[Source data]
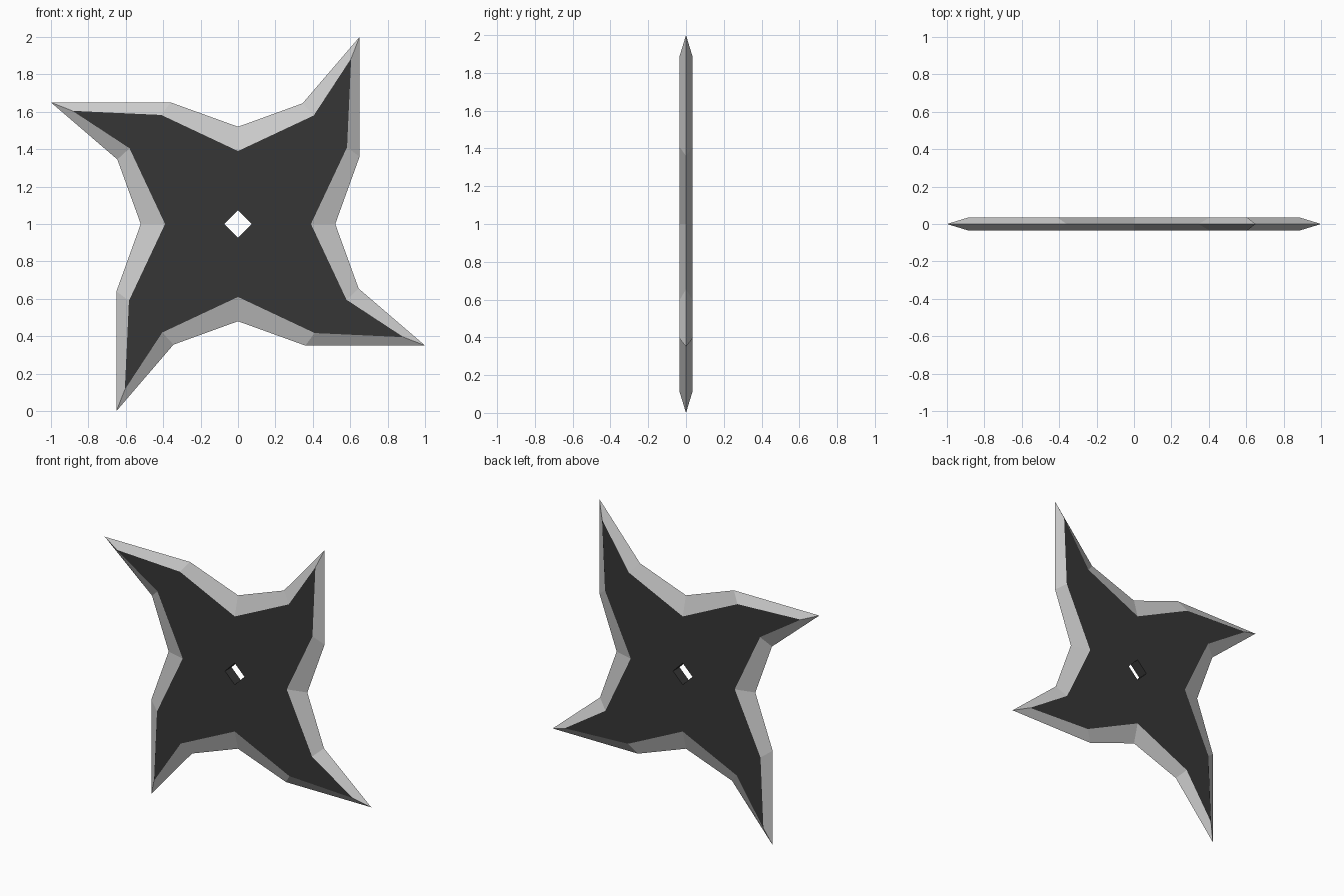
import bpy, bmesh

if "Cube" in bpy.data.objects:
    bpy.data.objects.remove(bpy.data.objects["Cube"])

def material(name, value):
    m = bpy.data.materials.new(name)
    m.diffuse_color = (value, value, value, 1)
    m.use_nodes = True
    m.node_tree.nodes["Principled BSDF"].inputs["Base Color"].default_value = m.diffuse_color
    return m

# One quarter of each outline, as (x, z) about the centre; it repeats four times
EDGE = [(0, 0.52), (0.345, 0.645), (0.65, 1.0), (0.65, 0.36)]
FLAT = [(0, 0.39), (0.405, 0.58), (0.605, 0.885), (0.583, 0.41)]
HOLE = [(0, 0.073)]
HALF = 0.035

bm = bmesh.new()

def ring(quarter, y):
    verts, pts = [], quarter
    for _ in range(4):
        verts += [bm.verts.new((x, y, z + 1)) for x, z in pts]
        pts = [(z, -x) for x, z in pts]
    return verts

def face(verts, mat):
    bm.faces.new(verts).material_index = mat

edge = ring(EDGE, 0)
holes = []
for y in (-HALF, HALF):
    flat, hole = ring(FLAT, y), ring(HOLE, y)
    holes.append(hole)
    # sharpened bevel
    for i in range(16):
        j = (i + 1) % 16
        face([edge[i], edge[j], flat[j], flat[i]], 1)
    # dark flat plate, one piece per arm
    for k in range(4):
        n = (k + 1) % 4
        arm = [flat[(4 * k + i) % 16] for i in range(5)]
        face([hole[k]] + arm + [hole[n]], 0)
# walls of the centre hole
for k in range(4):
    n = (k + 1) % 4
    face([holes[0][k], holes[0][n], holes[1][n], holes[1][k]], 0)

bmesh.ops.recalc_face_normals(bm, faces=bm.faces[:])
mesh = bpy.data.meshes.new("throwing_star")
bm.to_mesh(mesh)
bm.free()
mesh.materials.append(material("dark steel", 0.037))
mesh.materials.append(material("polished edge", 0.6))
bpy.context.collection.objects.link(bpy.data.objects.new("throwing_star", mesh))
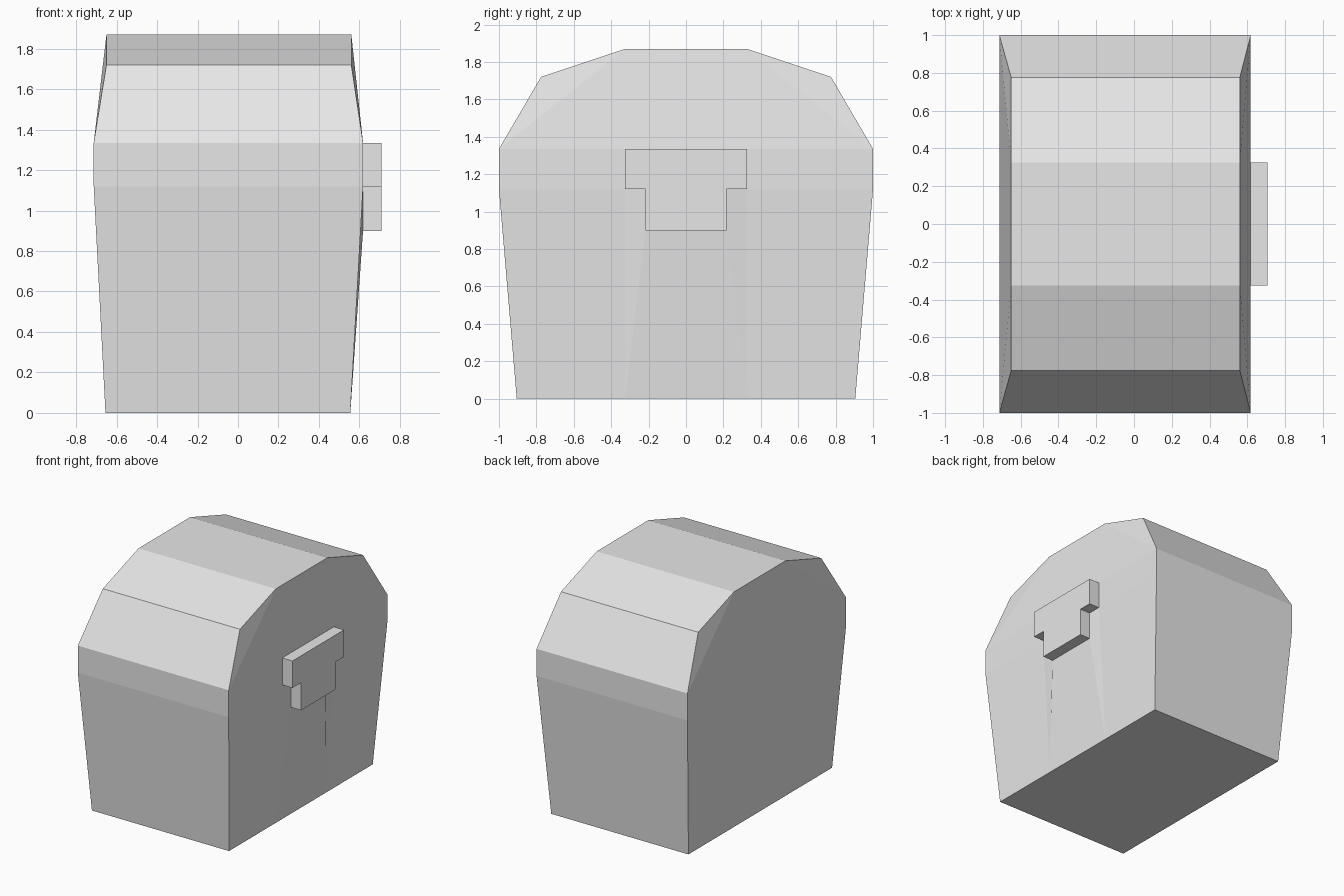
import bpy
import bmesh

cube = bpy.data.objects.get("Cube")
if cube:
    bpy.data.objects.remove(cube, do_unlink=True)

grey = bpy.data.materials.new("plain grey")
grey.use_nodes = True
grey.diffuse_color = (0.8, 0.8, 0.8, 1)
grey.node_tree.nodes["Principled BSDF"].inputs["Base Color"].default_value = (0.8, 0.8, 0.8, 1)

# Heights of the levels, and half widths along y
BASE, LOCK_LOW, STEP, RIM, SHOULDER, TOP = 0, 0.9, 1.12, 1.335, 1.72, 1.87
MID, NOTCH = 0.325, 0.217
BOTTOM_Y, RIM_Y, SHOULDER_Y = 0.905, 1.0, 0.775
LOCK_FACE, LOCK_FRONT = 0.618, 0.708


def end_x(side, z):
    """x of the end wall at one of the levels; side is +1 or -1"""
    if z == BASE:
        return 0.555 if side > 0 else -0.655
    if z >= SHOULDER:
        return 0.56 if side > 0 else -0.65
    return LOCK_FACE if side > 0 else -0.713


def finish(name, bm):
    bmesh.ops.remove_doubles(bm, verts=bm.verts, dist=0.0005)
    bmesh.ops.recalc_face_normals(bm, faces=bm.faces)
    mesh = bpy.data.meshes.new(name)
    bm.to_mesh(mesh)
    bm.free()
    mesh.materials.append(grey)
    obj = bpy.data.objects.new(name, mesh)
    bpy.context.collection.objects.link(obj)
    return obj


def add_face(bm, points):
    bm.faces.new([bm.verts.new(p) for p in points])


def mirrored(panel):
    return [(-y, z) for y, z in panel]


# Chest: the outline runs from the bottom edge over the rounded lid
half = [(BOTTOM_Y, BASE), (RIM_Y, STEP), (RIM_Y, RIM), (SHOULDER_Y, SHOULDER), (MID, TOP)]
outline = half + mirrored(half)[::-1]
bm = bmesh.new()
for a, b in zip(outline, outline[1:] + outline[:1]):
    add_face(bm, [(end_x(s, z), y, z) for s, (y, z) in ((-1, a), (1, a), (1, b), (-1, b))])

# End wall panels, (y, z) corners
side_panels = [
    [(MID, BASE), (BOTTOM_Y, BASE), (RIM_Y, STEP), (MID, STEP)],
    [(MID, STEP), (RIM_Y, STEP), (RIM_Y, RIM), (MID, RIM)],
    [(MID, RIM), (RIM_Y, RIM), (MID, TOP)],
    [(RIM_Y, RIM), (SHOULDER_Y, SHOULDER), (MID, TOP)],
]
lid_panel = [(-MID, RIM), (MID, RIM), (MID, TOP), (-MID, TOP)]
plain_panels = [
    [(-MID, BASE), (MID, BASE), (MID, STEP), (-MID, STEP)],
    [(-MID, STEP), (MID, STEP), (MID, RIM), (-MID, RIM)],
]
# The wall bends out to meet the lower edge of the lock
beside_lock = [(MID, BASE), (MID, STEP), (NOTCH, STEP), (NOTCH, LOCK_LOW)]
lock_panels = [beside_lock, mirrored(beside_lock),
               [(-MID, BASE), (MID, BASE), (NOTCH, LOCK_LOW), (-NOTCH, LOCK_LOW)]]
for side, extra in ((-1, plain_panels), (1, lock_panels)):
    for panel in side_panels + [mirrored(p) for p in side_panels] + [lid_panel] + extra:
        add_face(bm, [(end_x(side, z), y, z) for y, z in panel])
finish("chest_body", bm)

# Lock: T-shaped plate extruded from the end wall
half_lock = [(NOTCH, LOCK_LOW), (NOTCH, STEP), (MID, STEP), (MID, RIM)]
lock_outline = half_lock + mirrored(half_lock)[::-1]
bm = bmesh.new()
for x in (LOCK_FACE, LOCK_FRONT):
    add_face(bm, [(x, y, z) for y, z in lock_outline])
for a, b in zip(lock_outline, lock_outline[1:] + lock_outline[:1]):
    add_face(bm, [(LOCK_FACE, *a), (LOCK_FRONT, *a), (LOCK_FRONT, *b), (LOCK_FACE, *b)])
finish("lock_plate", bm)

==

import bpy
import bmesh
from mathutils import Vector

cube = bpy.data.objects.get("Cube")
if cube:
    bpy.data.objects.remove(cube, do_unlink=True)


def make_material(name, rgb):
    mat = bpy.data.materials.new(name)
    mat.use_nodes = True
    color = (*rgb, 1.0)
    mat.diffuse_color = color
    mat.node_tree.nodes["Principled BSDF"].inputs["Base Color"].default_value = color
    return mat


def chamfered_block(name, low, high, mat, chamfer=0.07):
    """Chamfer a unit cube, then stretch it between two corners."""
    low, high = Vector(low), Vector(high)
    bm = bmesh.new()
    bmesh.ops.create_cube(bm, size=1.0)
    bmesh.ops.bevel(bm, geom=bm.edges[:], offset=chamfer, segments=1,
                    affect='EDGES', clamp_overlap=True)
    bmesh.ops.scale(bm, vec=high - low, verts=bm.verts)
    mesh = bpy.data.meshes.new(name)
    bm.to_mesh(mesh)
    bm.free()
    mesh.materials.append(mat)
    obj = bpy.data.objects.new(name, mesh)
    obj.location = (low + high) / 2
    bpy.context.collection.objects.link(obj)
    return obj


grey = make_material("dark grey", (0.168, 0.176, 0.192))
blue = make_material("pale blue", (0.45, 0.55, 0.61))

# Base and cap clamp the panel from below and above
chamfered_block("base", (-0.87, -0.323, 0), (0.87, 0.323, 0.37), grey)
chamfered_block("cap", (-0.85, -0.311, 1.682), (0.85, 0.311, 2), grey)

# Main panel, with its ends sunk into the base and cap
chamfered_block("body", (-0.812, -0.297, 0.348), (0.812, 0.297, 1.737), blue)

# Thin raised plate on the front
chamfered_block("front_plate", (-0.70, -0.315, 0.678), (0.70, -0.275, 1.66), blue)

### Your assignment
Copy the lines above exactly, starting at the one with "face([holes[0][k], holes[0][n], holes[1][n], holes[1][k]], 0)" and ending at the one with "# Heights of", both included. Leave out any pictures and add nothing else.

### Written reply
    face([holes[0][k], holes[0][n], holes[1][n], holes[1][k]], 0)

bmesh.ops.recalc_face_normals(bm, faces=bm.faces[:])
mesh = bpy.data.meshes.new("throwing_star")
bm.to_mesh(mesh)
bm.free()
mesh.materials.append(material("dark steel", 0.037))
mesh.materials.append(material("polished edge", 0.6))
bpy.context.collection.objects.link(bpy.data.objects.new("throwing_star", mesh))
import bpy
import bmesh

cube = bpy.data.objects.get("Cube")
if cube:
    bpy.data.objects.remove(cube, do_unlink=True)

grey = bpy.data.materials.new("plain grey")
grey.use_nodes = True
grey.diffuse_color = (0.8, 0.8, 0.8, 1)
grey.node_tree.nodes["Principled BSDF"].inputs["Base Color"].default_value = (0.8, 0.8, 0.8, 1)

# Heights of the levels, and half widths along y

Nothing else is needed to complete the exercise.